Field Test: Mackie HR626Let's face it, monitor reviews are tough. Trying to describe with words how something sounds is like the old tale about the four blind men and the elephant:
Let's face it, monitor reviews are tough. Trying to describe withwords how something sounds is like the old tale about the four blindmen and the elephant: Each one has a completely different idea of whatit is, based on what part of the beast he's touching. In discussingspeakers, no matter what music and methods you use to base yourjudgments on, your chances of finding common ground with a majority ofpeople are pretty close to nil.
But despite being the single-most subjective item in the studio,monitors are, beyond a doubt, the most indispensable. Whether we'repainstakingly tweaking the EQ on a high-resolution orchestral master orslicing and dicing 12-bit loops on a hip hop track, we make ourdecisions based on nothing more than how it sounds. And, finding a setof speakers that will tell the truth, time and time again, is somewhatakin to unearthing the Holy Grail.
The concept of powered monitors is unarguably a great one. An ampand speaker perfectly matched, with an absolute minimum of cablecapacitance between them, opens a world of possibilities for newsonic-performance benchmarks. The convenience factor's not bad either,with less cable and easier setup and calibration, particularly increating a surround system.
The HR626 monitors (MSRP: $899/each) are the latest in Mackie's lineof powered near-fields, aimed at filling a niche between the largerHR824 and the more diminutive HR624. The HR626 employs two 6-inchwoofers, the design concept being to maintain the more midrange soniccharacteristic of the smaller, lower-mass cone while achieving greaterlow-end extension than a single six. The HR626 sports the same passiveradiator technology as the HR824, which also helps the bottom end. A1-inch domed tweeter sits between the woofers. A 100-watt amp powersthe bottom end, with a 40W amp for the tweeter.
I worked with a pair of the HR626s in my project room, a large(30×18) and relatively live space. I set the speakers on decoupledpedestals about three feet in front of a treated flat wall. Mackieincorporates a three-position switch to adjust low-frequency responsebased on whether the monitors are placed in a corner, against a flatwall or away from vertical surfaces. Input connections were courtesy ofa pair of matched Mogami cables with ¼-inch Switchcraft connectorson either end, connected to the outputs of a Tascam FW-1884 audiointerface. The bulk of my source material was final mixes played backvia S/PDIF from a Denon CD player, as well as their original multitracksessions in Steinberg's Nuendo.

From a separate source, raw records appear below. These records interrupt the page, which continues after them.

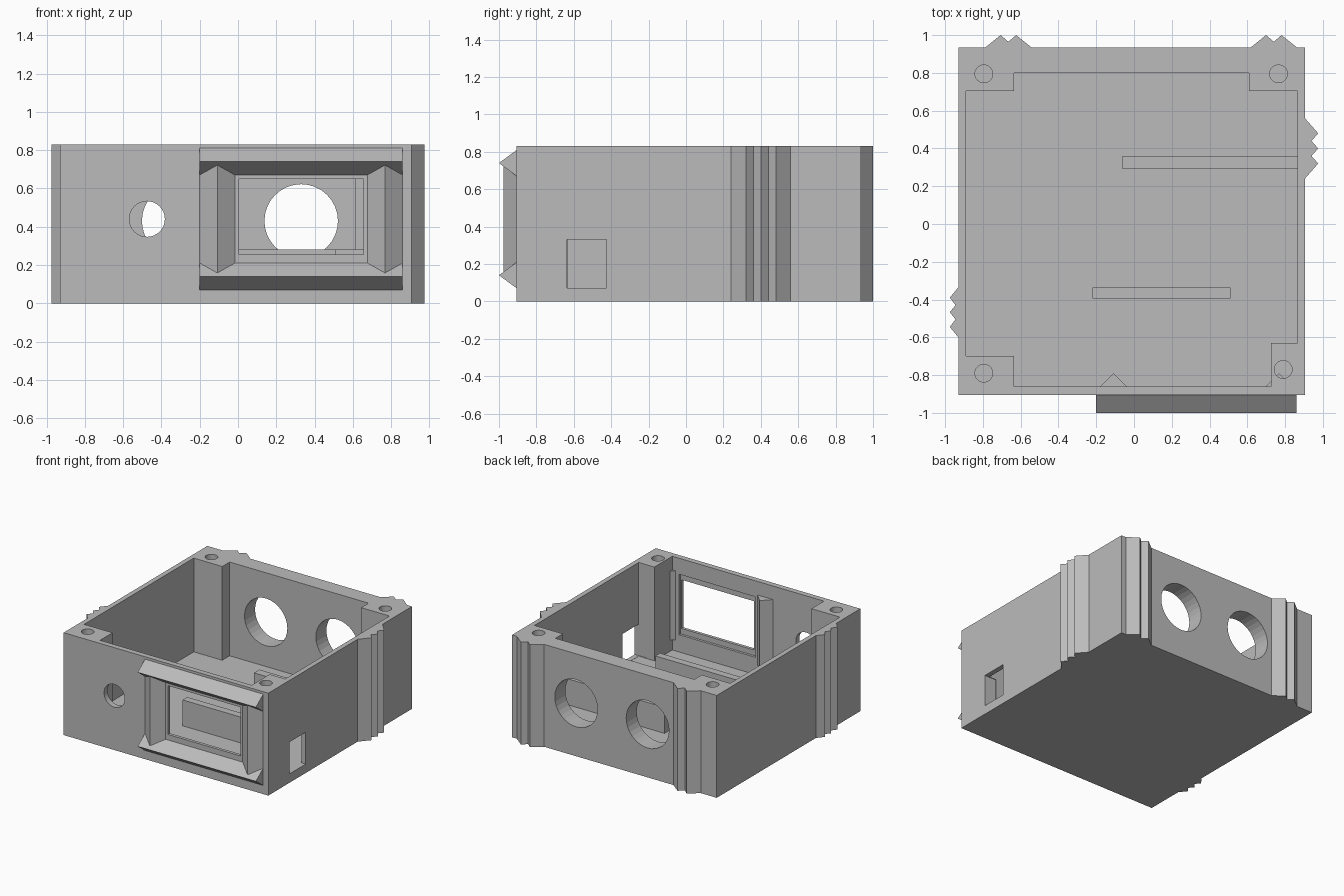
import bpy, bmesh
from mathutils import Vector

cube = bpy.data.objects.get("Cube")
if cube:
    bpy.data.objects.remove(cube, do_unlink=True)

grey = bpy.data.materials.new("plain_grey")
grey.use_nodes = True
colour = (0.5, 0.5, 0.5, 1)
grey.diffuse_color = colour
grey.node_tree.nodes["Principled BSDF"].inputs["Base Color"].default_value = colour

# Extrusion directions: how a 2D profile point (a, b) and depth d map to space
AXES = {"x": lambda a, b, d: (d, a, b),
        "y": lambda a, b, d: (a, d, b),
        "z": lambda a, b, d: (a, b, d)}


def prism(name, profile, start, end, axis="z"):
    """Extrude a closed 2D profile along an axis."""
    place = AXES[axis]
    bm = bmesh.new()
    face = bm.faces.new([bm.verts.new(place(a, b, start)) for a, b in profile])
    new = bmesh.ops.extrude_face_region(bm, geom=[face])["geom"]
    offset = Vector(place(0, 0, end - start))
    bmesh.ops.translate(bm, vec=offset, verts=[v for v in new if isinstance(v, bmesh.types.BMVert)])
    bmesh.ops.recalc_face_normals(bm, faces=bm.faces)
    mesh = bpy.data.meshes.new(name)
    bm.to_mesh(mesh)
    bm.free()
    mesh.materials.append(grey)
    obj = bpy.data.objects.new(name, mesh)
    bpy.context.scene.collection.objects.link(obj)
    return obj


def box(name, x, y, z):
    return prism(name, [(x[0], y[0]), (x[1], y[0]), (x[1], y[1]), (x[0], y[1])], *z)


def cylinder(name, a, b, radius, start, end, axis):
    bm = bmesh.new()
    ring = bmesh.ops.create_circle(bm, segments=32, radius=radius)["verts"]
    points = [(a + v.co.x, b + v.co.y) for v in ring]
    bm.free()
    return prism(name, points, start, end, axis)


HEIGHT, FLOOR = 0.83, 0.07
LEFT, RIGHT, FRONT, BACK = -0.93, 0.905, -0.905, 0.935

# Case with ridged grips in its outer outline
outline = [(LEFT, FRONT), (RIGHT, FRONT),
           (RIGHT, 0.24), (0.975, 0.32), (0.94, 0.36), (0.975, 0.4),
           (0.94, 0.44), (0.975, 0.48), (RIGHT, 0.56), (RIGHT, BACK)]
for centre in (0.74, -0.665):
    outline += [(centre + dx, y) for dx, y in
                ((0.122, BACK), (0.041, 1), (0, 0.965), (-0.041, 1), (-0.122, BACK))]
outline += [(LEFT, BACK), (LEFT, -0.335), (-0.975, -0.39), (-0.945, -0.43),
            (-0.975, -0.467), (-0.945, -0.505), (-0.975, -0.545), (LEFT, -0.6)]
case = prism("case", outline, 0, HEIGHT)

# Cavity that leaves the floor, walls and corner posts
cavity = [(-0.89, 0.705), (-0.635, 0.705), (-0.635, 0.8), (0.61, 0.8),
          (0.61, 0.705), (0.865, 0.705), (0.865, -0.63), (0.725, -0.63),
          (0.725, -0.86), (-0.635, -0.86), (-0.635, -0.7), (-0.89, -0.7)]
cutters = [prism("cavity_cutter", cavity, FLOOR, 1),
           box("screen_cutter", (0.005, 0.655), (-1, -0.8), (0.255, 0.65)),
           box("screen_recess_cutter", (-0.02, 0.665), (-0.88, -0.8), (0.21, 0.7)),
           box("side_port_cutter", (0.8, 1), (-0.635, -0.425), (FLOOR + 0.002, 0.33)),
           cylinder("knob_cutter", -0.475, 0.44, 0.093, -1, -0.8, "y")]
# Round openings at the back
for x in (0.33, -0.31):
    cutters.append(cylinder("round_cutter", x, 0.43, 0.192, 0.75, 1.1, "y"))
# Blind screw holes in the posts
for x, y in ((-0.795, 0.795), (0.765, 0.795), (-0.795, -0.79), (0.79, -0.77)):
    cutters.append(cylinder("screw_cutter", x, y, 0.047, 0.4, 1, "z"))

for cutter in cutters:
    cutter.hide_render = True
    mod = case.modifiers.new(cutter.name, "BOOLEAN")
    mod.operation, mod.solver, mod.object = "DIFFERENCE", "EXACT", cutter

# Bake the cuts and drop the cutters
graph = bpy.context.evaluated_depsgraph_get()
cut_mesh = bpy.data.meshes.new_from_object(case.evaluated_get(graph))
case.modifiers.clear()
case.data = cut_mesh
for cutter in cutters:
    bpy.data.objects.remove(cutter, do_unlink=True)

# Board supports standing on the floor
box("front_support", (-0.22, 0.51), (-0.395, -0.335), (FLOOR - 0.01, 0.28))
box("back_support", (-0.06, 0.87), (0.29, 0.36), (FLOOR - 0.01, 0.28))

# Bevelled frame bars around the screen
for name, z in (("lower_frame_bar", 0.14), ("upper_frame_bar", 0.74)):
    prism(name, [(FRONT, z - 0.07), (-1, z), (FRONT, z + 0.07)], -0.2, 0.86, "x")
for name, x in (("right_frame_bar", -0.108), ("left_frame_bar", 0.768)):
    prism(name, [(x - 0.092, FRONT), (x, -0.975), (x + 0.092, FRONT)], 0.14, 0.74)
    # Ridge of the same bar on the inside of the wall
    prism(name + "_inner_ridge", [(x - 0.08, -0.87), (x + 0.08, -0.87), (x, -0.79)], 0.16, 0.72)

I chose an intentionally eclectic variety of source material,including neo-'90s grunge, acoustic-flavored jazz, punky post-'80s ska,and theater music featuring both a string quartet and synthetictextural atmospheres. For reference's sake, I would occasionally A/Bthe Mackies with the familiar monitors I've mixed on for nearly adecade: an exceptionally accurate speaker built by Bob Norberg, themastering guru at Capitol Studios in Hollywood.
Generally speaking, the differences to the Norbergs were subtle. TheMackies offered little by way of surprises, and that's a good thing.Low-frequency content was tight, without being boomy (though I cancertainly see where a sub would be useful in some bass-heavy contexts).Higher frequencies were clear without being overly shrill, and imagingwas spot-on, with subtle nuances in the mix turning up right where Iremembered them.
Mackie's documentation suggests that you can mount the HR626s eithervertically or horizontally. In practice, I found the center sweet spotto be a bit too narrow when using them in the vertical position; if youtend to swivel in your chair now and then (okay, I admit to it), somecenter-panned aspects tend to move with you a bit too much. I noticedlittle of this with the speakers in a horizontal orientation, where thesweet spot was more generous.
The HR626s really shine in the mid-range, where many monitors,particularly powered ones, tend to falter and miss the mark. Somesystems under-compensate, producing a tone with warmth but lacking insubtle definition. Others are too aggressive, with a brightness that,after a few hours, is like fingernails on a chalkboard. But even afterworking with the Mackies for over eight hours, I felt very little inthe way of that all-too-familiar fuzzy and fatigued feeling.
As for how loud they'll go, I don't do a lot of earbleed mixing, butI pumped them up to 11 for a few minutes at a time. The 626s have acompressor-based safety net to keep the components from being damagedat high SPLs, but I never really heard it kick in at a high level. I'msure that there's a point where it becomes operational, but it seems tobe pretty close to the pain threshold.
No amount of verbiage will substitute for your own ears. For mypart, I'd be quite comfortable having the HR626s as my primarymonitors. They translate well across the full spectrum, have a nicetight image and don't get in your face. Personally, I couldn't ask formore.
Mackie, 800/258-6883, www.mackie.com.
Daniel Keller is a Southern California-based writer, musician andaudio geek. He is currently installing a surround system to bettermonitor the voices in his head.